In March 2019, the Arizona Legislature passed the Dealer Data Security Law (“the Dealer Law”). The Dealer Law regulates the relationship between DMS licensers like Plaintiffs and the dealerships they serve. Under the Dealer Law, DMS providers may no longer “[p]rohibit[] a third party [that has been authorized by the Dealer and] that has satisfied or is compliant with. . . current, applicable security standards published by the standards for technology in automotive retail [(STAR standards)]. . . from integrating into the dealer’s [DMS] or plac[e] an unreasonable restriction on integration. . . .” The Dealer Law also requires that DMS providers “[a]dopt and make available a standardized framework for the exchange, integration and sharing of data from [a DMS]” that is compatible with STAR standards and that they “[p]rovide access to open application programming interfaces to authorized integrators.” Finally, a DMS provider may only use data to the extent permitted in the DMS provider’s agreement with the dealer, must permit dealer termination of such agreement, and “must work to ensure a secure transition of all protected dealer data to a successor dealer data vendor or authorized integrator” upon termination. Ariz. Rev. Stat. Ann. §§ 28-4654(B)(1)-(3).

(internal citations omitted)

Plaintiffs argue that Arizona’s requirement to modify their software to permit interoperability is “compelled speech” (in the form of computer code that they must write), which is a violation of the First Amendment.

I am a bit skeptical of the Plaintiffs’ argument, because this case is not really about communication, it’s about operation. That is, in the CDK Global case, we need not analyze whether prior restraints on distribution of software would violate the First Amendment, because it’s not really about distribution of software. It’s about the execution of software by car dealers. Arizona is really saying, “if a car dealer uses DMS software in the course of selling cars, then the DMS software must interoperate in certain ways.” Operation of a computer program is not necessarily protected by the First Amendment, even if communication of a computer program to another person might be.

Gun plans as 3-d printer files.

On the other hand, there are parallels between the Corley case (which was about restrictions on the distribution of software that would defeat copy-protection) and restrictions on the distribution of 3-d-printing files that would produce gun parts. Professor Eugene Volokh has analyzed “Three ways of thinking about [restrictions on distributing software in a First-Amendment context]: 1. Software is like hardware. 2. Software is like instruction manuals. 3. Alexa, read this book and make me a gun.”

Again, in this case, if a state regulates the operation of a 3-d printer (forbidding the production of gun parts) this may not conflict with the First Amendment (although it certainly relates to the Second Amendment); but regulating the communication of 3-d-printer files for gun parts may have First-Amendment implications.

Caution: I am not a lawyer.
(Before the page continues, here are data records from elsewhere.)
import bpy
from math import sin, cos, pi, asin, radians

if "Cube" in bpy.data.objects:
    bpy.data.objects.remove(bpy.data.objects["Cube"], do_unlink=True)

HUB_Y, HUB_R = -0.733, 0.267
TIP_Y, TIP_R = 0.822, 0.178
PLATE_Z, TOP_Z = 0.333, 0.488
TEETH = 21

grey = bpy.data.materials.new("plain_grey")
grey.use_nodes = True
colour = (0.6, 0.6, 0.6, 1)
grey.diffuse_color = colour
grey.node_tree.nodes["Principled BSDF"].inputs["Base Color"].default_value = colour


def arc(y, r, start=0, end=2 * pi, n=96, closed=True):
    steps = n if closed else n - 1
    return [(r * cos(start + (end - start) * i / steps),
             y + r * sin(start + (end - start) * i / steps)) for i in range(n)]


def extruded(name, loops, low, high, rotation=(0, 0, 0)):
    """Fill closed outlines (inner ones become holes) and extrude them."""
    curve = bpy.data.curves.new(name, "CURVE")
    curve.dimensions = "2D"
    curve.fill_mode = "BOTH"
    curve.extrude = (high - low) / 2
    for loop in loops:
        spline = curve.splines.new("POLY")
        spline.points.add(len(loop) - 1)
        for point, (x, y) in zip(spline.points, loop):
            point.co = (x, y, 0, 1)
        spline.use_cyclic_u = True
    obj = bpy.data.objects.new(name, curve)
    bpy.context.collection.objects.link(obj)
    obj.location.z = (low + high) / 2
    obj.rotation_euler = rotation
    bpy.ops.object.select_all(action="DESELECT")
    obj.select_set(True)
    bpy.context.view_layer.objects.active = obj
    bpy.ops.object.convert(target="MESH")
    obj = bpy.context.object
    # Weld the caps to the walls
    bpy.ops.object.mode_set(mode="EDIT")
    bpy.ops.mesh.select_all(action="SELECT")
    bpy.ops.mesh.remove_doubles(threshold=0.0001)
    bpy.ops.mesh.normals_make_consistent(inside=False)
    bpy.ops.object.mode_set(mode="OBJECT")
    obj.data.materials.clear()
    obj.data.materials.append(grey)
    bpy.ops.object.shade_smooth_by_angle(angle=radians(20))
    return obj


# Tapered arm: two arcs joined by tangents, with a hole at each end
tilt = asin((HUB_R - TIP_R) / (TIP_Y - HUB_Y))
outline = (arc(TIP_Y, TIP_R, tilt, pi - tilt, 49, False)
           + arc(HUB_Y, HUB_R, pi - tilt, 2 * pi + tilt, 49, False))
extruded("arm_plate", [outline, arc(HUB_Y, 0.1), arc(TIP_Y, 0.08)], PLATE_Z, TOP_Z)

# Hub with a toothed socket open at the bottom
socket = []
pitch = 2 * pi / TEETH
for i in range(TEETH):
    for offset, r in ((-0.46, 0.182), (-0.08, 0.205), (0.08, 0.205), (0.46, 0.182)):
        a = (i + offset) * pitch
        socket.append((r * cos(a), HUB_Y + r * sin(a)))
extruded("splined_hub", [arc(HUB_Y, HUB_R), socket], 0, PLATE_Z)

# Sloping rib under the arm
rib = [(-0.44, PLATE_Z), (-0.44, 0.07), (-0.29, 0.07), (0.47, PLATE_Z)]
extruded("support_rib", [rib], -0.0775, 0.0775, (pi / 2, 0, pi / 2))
No warrantee is implied on these legal opinions.


  1. Mitch Golden says

    By the analysis in this article, it is plausible to take the position that the javascript on a web page is first amendment protected, but that having been run through a minifier (and hence generally incomprehensible by humans) it isn’t?

  2. Lawrence D’Oliveiro says

    Consider the potential for social harm from the possession and distribution of gun plans as 3D printer files: this can be compared to the potential for social harm from the possession and distribution of child porn. Why should one be legal, but the other not?

    • Mitch Golden says

      Lots of speech has the potential to cause harm, but it’s not always made illegal. On the shelf behind me is a copy of Abbie Hoffman’s Steal This Book, which has plans for Molotov Cocktails and the like.